Clearly, the concept of NNT does not distinguish between scenarios in which there is apparently a modest change of mRS in most patients, as with NXY-059, and the more dramatic response profile with NID-001, in which only a select subgroup of patients benefits, albeit enormously. Furthermore, one should not lose sight of the fact that the mRS or EDSS does not represent a linear scale: a shift of 1 point from 1 to 0 does not necessarily have the same import or utility to patients as a shift from 3 to 2, or 6 to 5. Were we to ascribe different numerical values to the categories of the mRS, for example using a 100 (mRS=1) to 0 (mRS=6) quality of life scale, then the numerical estimates of NNT could change substantially. We suggest that the likelihood of particular outcomes (eg, excellent stroke outcome, or severe disability) is far more relevant to acute stroke patients and their families than the more elusive concept of an expected shift of 0.13 point in the mRS if NXY-059 (or NID-001) is prescribed. Technically, given the categorical nature of the mRS, NNT or any other univariate measure of treatment effect entails a loss of information relative to full specification of the discrete distributions of mRS across outcome categories in the intervention and reference cohorts. In general, these distributions are fully characterized by the individual probabilities of the categories, which cannot be captured by a single parameter or measure. We believe that informed judgment and treatment decisions in acute stroke should be based on complete information relating to the constellation of potential outcomes, rather than on a single summary statistic.

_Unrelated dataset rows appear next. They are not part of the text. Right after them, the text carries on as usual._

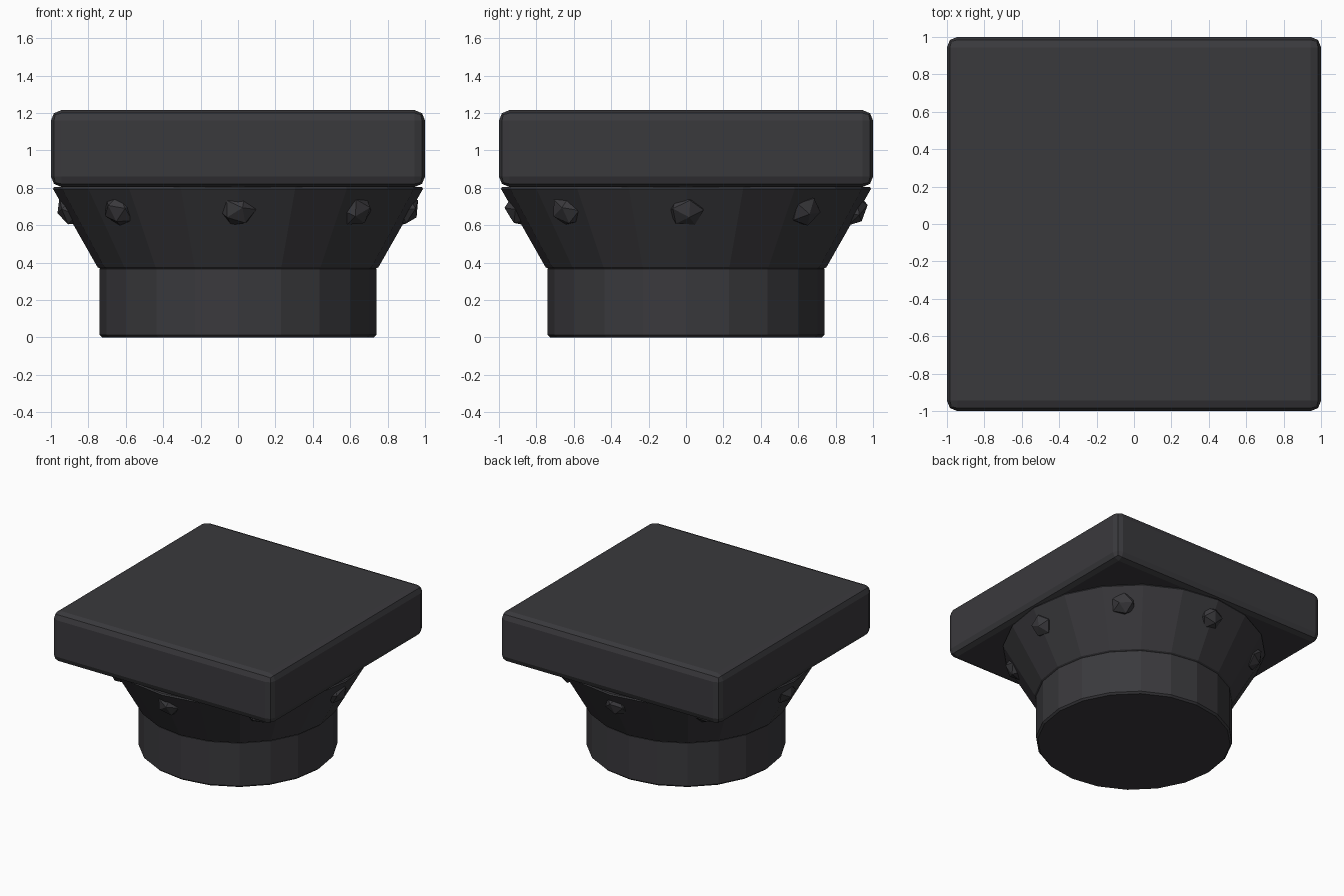
import bpy
import bmesh
import math
import random
from mathutils import Matrix, Vector

cube = bpy.data.objects.get("Cube")
if cube:
    bpy.data.objects.remove(cube, do_unlink=True)

random.seed(4)
SIDES = 20

stone = bpy.data.materials.new("dark_grey_stone")
colour = (0.042, 0.041, 0.046, 1)
stone.diffuse_color = colour
stone.use_nodes = True
stone.node_tree.nodes["Principled BSDF"].inputs["Base Color"].default_value = colour


def finish(name, bm, bevel=0, segments=1):
    """Turn a bmesh into a flat-shaded stone part with optional soft edges."""
    mesh = bpy.data.meshes.new(name)
    bmesh.ops.recalc_face_normals(bm, faces=bm.faces)
    bm.to_mesh(mesh)
    bm.free()
    mesh.materials.append(stone)
    obj = bpy.data.objects.new(name, mesh)
    bpy.context.collection.objects.link(obj)
    if bevel:
        mod = obj.modifiers.new("soft_edges", "BEVEL")
        mod.width = bevel
        mod.segments = segments
        mod.limit_method = "ANGLE"
        mod.angle_limit = math.radians(30)
    return obj


def drum(name, r_bottom, r_top, z_bottom, z_top, bevel):
    """Straight or flared round section of the capital."""
    bm = bmesh.new()
    bmesh.ops.create_cone(
        bm, cap_ends=True, segments=SIDES, radius1=r_bottom, radius2=r_top,
        depth=z_top - z_bottom,
        matrix=Matrix.Translation((0, 0, (z_bottom + z_top) / 2)))
    return finish(name, bm, bevel)


# Round neck and the flared section above it
drum("neck", 0.74, 0.74, 0, 0.38, 0.014)
drum("flared_collar", 0.745, 0.995, 0.365, 0.805, 0.012)

# Square slab on top
bm = bmesh.new()
bmesh.ops.create_cube(bm, size=1, matrix=Matrix.Translation((0, 0, 1.01))
                      @ Matrix.Diagonal((2, 2, 0.41, 1)))
finish("top_slab", bm, 0.055, 2)

# Rough studs set into the collar
tilt = Matrix.Rotation(math.radians(30), 4, "Y")
for i in range(8):
    bm = bmesh.new()
    turn = Matrix.Rotation(random.uniform(0, math.tau), 4,
                           Vector((random.random(), random.random(), 1)))
    bmesh.ops.create_icosphere(bm, subdivisions=1, radius=0.1, matrix=turn)
    place = (Matrix.Rotation(i * math.tau / 8, 4, "Z")
             @ Matrix.Translation((0.895, 0, 0.68)) @ tilt
             @ Matrix.Diagonal((0.72, 1, 0.92, 1)))
    bmesh.ops.transform(bm, matrix=place, verts=bm.verts)
    finish(f"stud_{i + 1}", bm)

Koziol JA, Feng AC. On the analysis and interpretation of outcome measures in stroke clinical trials: lessons from the SAINT I study of NXY-059 for acute ischemic stroke. Stroke. 2006; 37: 2644–2647.
The Consort Statement. Available at: www.consort-statement.org Accessed October 10, 2006.
Cook RJ, Sackett DL. The number needed to treat: a clinically useful measure of treatment effect. Brit J Med. 1995; 310: 452–454.
Altman DG. Confidence intervals for the number needed to treat. Brit J Med. 1998; 317: 1309–1312.